> _Task item_:
Copy every line of the listing that holds the string "bmesh".

> _Stored data_:
=-=-=
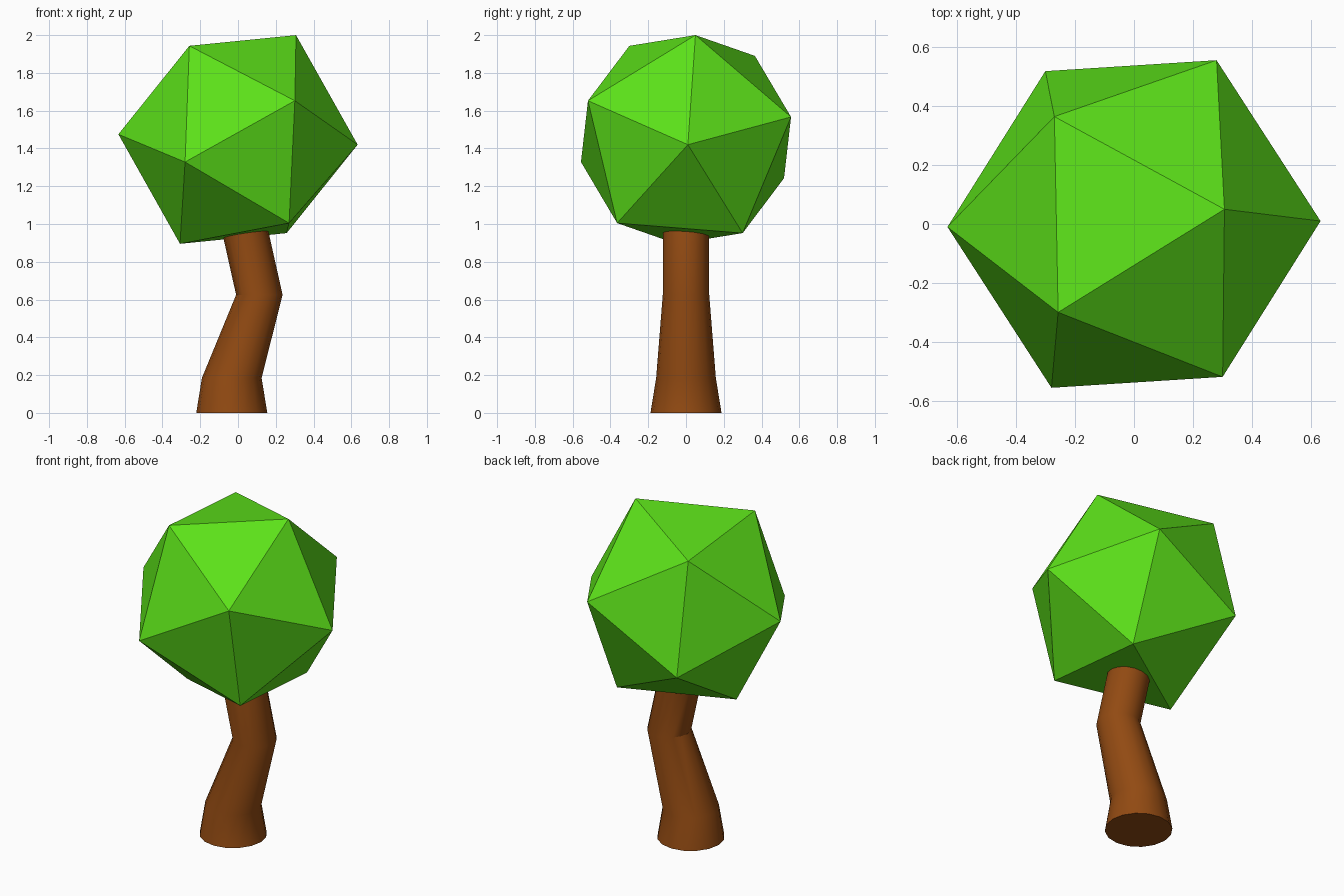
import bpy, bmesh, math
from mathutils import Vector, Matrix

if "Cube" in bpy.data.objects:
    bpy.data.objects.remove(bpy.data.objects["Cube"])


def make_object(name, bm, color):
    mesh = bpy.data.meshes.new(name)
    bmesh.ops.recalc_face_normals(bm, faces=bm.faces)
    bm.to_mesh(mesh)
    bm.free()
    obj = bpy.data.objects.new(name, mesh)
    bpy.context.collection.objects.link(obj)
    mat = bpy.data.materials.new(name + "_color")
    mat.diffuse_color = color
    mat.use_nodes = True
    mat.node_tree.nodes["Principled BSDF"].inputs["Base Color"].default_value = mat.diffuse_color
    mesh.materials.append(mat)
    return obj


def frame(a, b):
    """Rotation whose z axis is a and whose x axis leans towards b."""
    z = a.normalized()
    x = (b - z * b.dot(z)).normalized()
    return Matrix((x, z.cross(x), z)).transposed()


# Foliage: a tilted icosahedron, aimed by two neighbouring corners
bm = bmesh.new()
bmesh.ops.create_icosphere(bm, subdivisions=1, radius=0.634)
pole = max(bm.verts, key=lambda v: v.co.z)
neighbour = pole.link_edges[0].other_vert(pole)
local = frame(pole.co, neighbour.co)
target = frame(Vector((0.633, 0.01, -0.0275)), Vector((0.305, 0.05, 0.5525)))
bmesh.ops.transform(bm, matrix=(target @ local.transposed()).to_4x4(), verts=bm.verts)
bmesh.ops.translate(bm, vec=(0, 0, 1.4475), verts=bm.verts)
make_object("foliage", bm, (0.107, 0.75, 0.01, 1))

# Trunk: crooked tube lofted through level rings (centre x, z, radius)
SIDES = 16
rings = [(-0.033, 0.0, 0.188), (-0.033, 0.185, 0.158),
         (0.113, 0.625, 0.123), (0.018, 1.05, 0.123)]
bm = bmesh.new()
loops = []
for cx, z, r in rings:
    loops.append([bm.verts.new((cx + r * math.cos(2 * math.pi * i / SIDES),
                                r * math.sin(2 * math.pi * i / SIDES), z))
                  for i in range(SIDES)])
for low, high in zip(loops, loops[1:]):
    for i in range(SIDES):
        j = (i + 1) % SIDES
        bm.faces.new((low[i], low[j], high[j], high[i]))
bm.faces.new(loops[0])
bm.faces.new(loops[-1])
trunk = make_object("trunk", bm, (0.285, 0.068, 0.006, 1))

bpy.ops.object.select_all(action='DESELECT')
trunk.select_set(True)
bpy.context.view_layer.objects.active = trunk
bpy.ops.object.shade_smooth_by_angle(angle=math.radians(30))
=-=-=
> _Finished exercise_:
import bpy, bmesh, math
    bmesh.ops.recalc_face_normals(bm, faces=bm.faces)
bm = bmesh.new()
bmesh.ops.create_icosphere(bm, subdivisions=1, radius=0.634)
bmesh.ops.transform(bm, matrix=(target @ local.transposed()).to_4x4(), verts=bm.verts)
bmesh.ops.translate(bm, vec=(0, 0, 1.4475), verts=bm.verts)
bm = bmesh.new()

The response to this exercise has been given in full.